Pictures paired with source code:
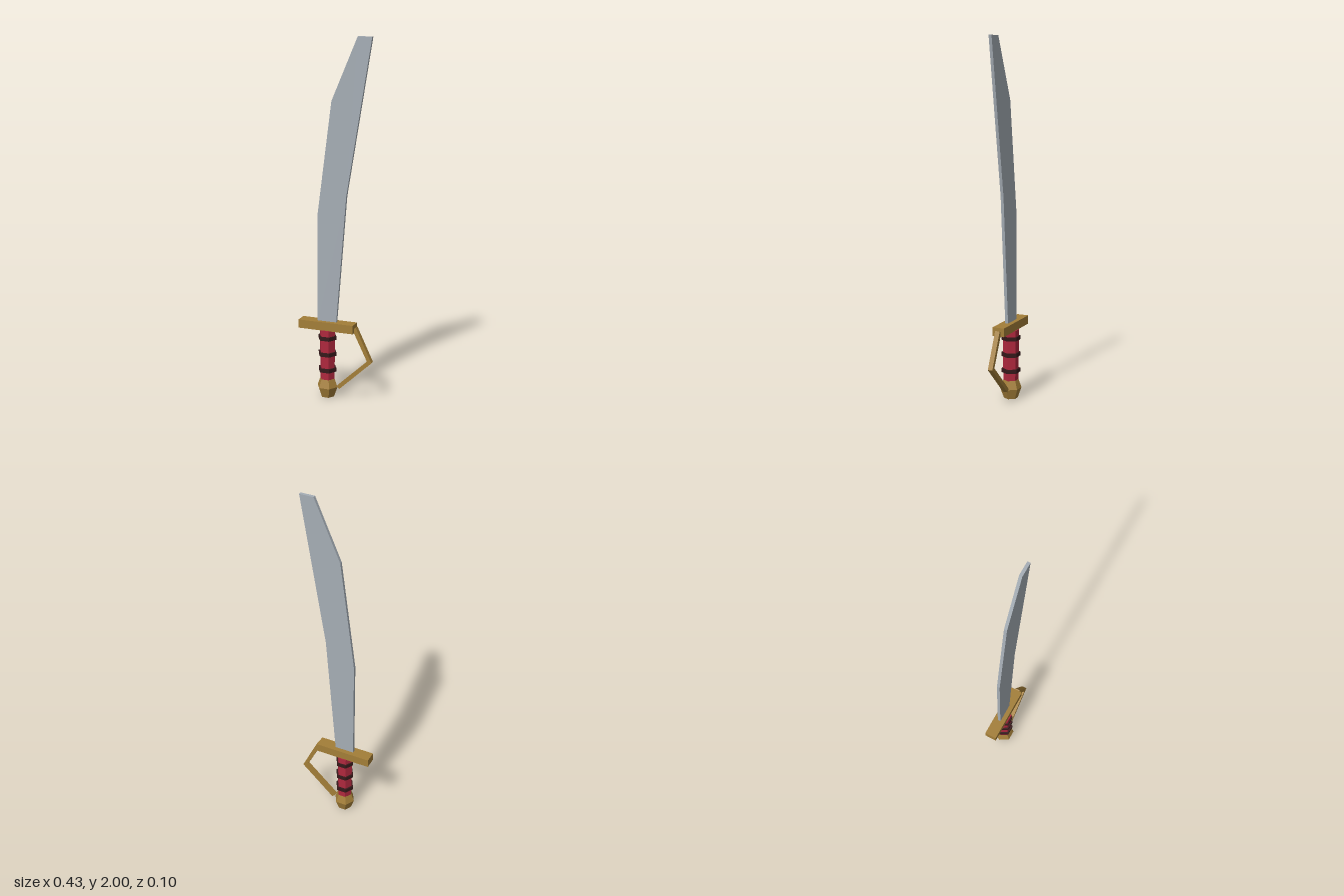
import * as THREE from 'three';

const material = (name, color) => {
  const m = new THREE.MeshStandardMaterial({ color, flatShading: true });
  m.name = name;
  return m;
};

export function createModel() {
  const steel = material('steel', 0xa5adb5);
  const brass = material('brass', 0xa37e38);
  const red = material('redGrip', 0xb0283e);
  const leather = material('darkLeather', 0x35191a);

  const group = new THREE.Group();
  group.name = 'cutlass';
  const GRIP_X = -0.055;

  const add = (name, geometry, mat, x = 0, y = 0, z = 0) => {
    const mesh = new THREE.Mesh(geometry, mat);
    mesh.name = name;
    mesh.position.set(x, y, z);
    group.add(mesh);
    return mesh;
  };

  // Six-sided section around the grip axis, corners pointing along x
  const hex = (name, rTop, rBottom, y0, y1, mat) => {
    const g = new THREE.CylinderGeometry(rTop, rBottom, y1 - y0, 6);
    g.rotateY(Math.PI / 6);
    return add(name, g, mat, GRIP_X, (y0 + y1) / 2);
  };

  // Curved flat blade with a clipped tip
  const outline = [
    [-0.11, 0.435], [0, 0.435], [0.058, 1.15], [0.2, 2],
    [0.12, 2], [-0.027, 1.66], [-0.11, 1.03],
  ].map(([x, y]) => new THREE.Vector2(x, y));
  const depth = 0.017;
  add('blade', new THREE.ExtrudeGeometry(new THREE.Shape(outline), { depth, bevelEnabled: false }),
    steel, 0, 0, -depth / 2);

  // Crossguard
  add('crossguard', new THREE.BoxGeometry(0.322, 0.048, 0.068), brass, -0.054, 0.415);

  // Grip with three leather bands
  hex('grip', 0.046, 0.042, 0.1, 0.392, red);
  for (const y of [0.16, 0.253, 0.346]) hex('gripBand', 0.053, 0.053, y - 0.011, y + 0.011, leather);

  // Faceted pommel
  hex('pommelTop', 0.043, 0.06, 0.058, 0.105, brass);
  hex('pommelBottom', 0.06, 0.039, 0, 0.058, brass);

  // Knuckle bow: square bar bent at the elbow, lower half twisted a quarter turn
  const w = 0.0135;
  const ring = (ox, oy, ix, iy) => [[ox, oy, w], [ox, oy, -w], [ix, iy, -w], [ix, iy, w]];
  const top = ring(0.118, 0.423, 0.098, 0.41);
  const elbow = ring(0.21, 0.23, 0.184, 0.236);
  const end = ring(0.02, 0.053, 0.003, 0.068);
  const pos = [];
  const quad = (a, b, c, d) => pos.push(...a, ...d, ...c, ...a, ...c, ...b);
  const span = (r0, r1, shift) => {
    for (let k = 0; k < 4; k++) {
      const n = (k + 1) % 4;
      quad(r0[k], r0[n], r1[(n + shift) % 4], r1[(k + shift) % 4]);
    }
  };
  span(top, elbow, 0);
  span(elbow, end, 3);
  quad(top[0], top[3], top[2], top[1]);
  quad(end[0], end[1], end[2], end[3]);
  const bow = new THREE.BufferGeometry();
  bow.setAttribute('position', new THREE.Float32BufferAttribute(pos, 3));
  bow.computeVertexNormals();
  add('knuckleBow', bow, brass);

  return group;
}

* * *

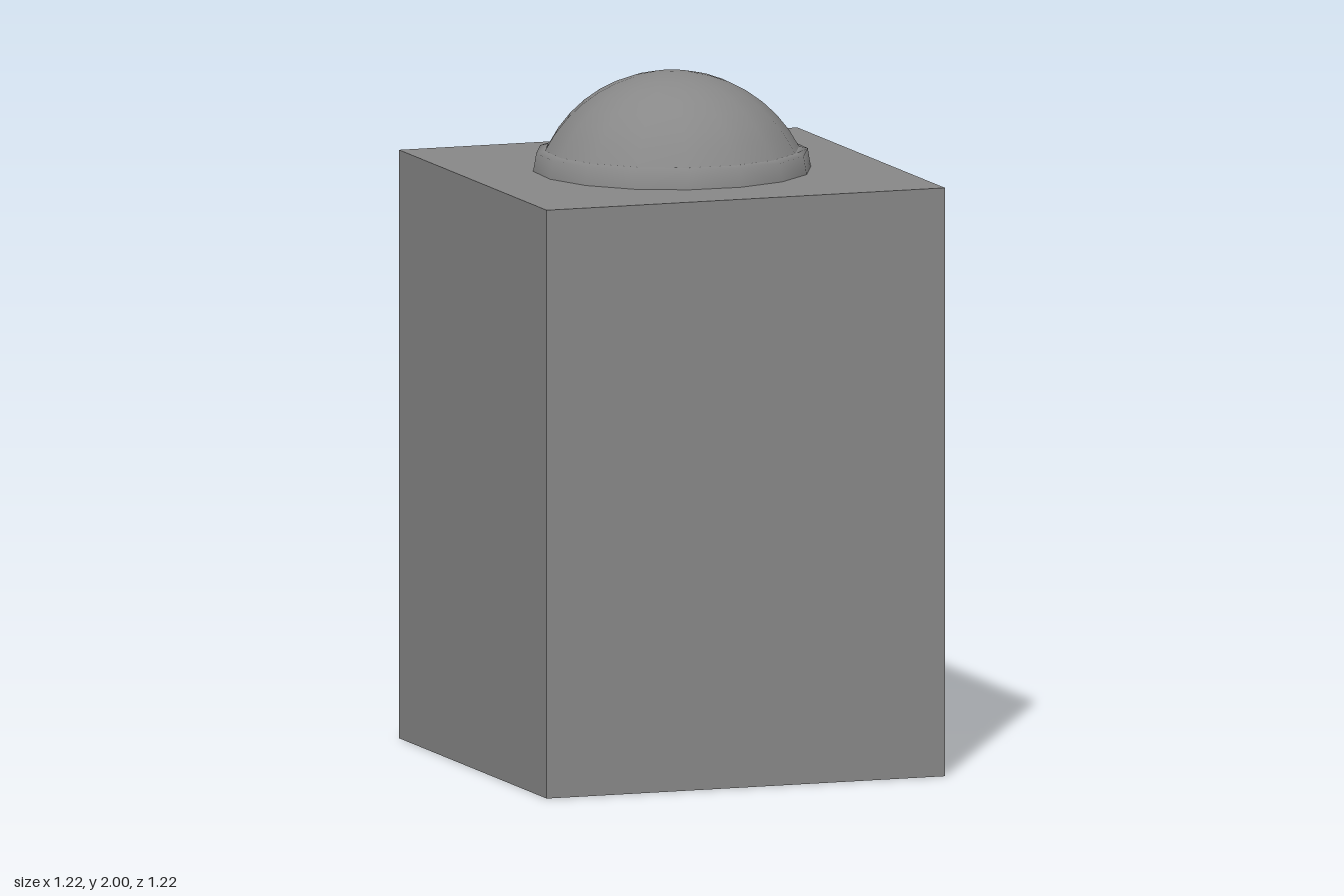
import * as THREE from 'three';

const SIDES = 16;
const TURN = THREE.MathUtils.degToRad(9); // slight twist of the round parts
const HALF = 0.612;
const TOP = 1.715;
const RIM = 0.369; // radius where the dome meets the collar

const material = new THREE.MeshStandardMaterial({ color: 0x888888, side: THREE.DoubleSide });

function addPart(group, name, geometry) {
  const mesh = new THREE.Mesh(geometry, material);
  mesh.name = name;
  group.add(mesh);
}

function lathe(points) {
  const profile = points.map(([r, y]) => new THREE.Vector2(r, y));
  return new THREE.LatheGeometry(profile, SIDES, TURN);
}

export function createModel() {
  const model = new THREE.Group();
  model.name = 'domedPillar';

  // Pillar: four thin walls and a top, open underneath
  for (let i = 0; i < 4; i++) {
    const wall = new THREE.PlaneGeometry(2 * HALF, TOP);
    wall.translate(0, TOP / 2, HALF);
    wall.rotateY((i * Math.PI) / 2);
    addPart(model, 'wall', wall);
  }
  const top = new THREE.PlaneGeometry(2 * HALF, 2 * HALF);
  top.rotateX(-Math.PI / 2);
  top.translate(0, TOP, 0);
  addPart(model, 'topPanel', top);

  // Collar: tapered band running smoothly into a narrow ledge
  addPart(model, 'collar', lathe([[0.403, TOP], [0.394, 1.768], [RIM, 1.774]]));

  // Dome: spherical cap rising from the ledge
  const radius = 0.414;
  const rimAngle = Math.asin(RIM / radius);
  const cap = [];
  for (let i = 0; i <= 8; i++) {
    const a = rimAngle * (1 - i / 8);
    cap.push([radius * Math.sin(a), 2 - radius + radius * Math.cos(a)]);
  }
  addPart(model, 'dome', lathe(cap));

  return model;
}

* [WORK INSTRUCTION]:
Could you restate, word for word, the lines above from the one with "const group = new THREE.Group();" to the one with "const w = 0.0135;", both included?

* [RESULT OF THE TASK]:
  const group = new THREE.Group();
  group.name = 'cutlass';
  const GRIP_X = -0.055;

  const add = (name, geometry, mat, x = 0, y = 0, z = 0) => {
    const mesh = new THREE.Mesh(geometry, mat);
    mesh.name = name;
    mesh.position.set(x, y, z);
    group.add(mesh);
    return mesh;
  };

  // Six-sided section around the grip axis, corners pointing along x
  const hex = (name, rTop, rBottom, y0, y1, mat) => {
    const g = new THREE.CylinderGeometry(rTop, rBottom, y1 - y0, 6);
    g.rotateY(Math.PI / 6);
    return add(name, g, mat, GRIP_X, (y0 + y1) / 2);
  };

  // Curved flat blade with a clipped tip
  const outline = [
    [-0.11, 0.435], [0, 0.435], [0.058, 1.15], [0.2, 2],
    [0.12, 2], [-0.027, 1.66], [-0.11, 1.03],
  ].map(([x, y]) => new THREE.Vector2(x, y));
  const depth = 0.017;
  add('blade', new THREE.ExtrudeGeometry(new THREE.Shape(outline), { depth, bevelEnabled: false }),
    steel, 0, 0, -depth / 2);

  // Crossguard
  add('crossguard', new THREE.BoxGeometry(0.322, 0.048, 0.068), brass, -0.054, 0.415);

  // Grip with three leather bands
  hex('grip', 0.046, 0.042, 0.1, 0.392, red);
  for (const y of [0.16, 0.253, 0.346]) hex('gripBand', 0.053, 0.053, y - 0.011, y + 0.011, leather);

  // Faceted pommel
  hex('pommelTop', 0.043, 0.06, 0.058, 0.105, brass);
  hex('pommelBottom', 0.06, 0.039, 0, 0.058, brass);

  // Knuckle bow: square bar bent at the elbow, lower half twisted a quarter turn
  const w = 0.0135;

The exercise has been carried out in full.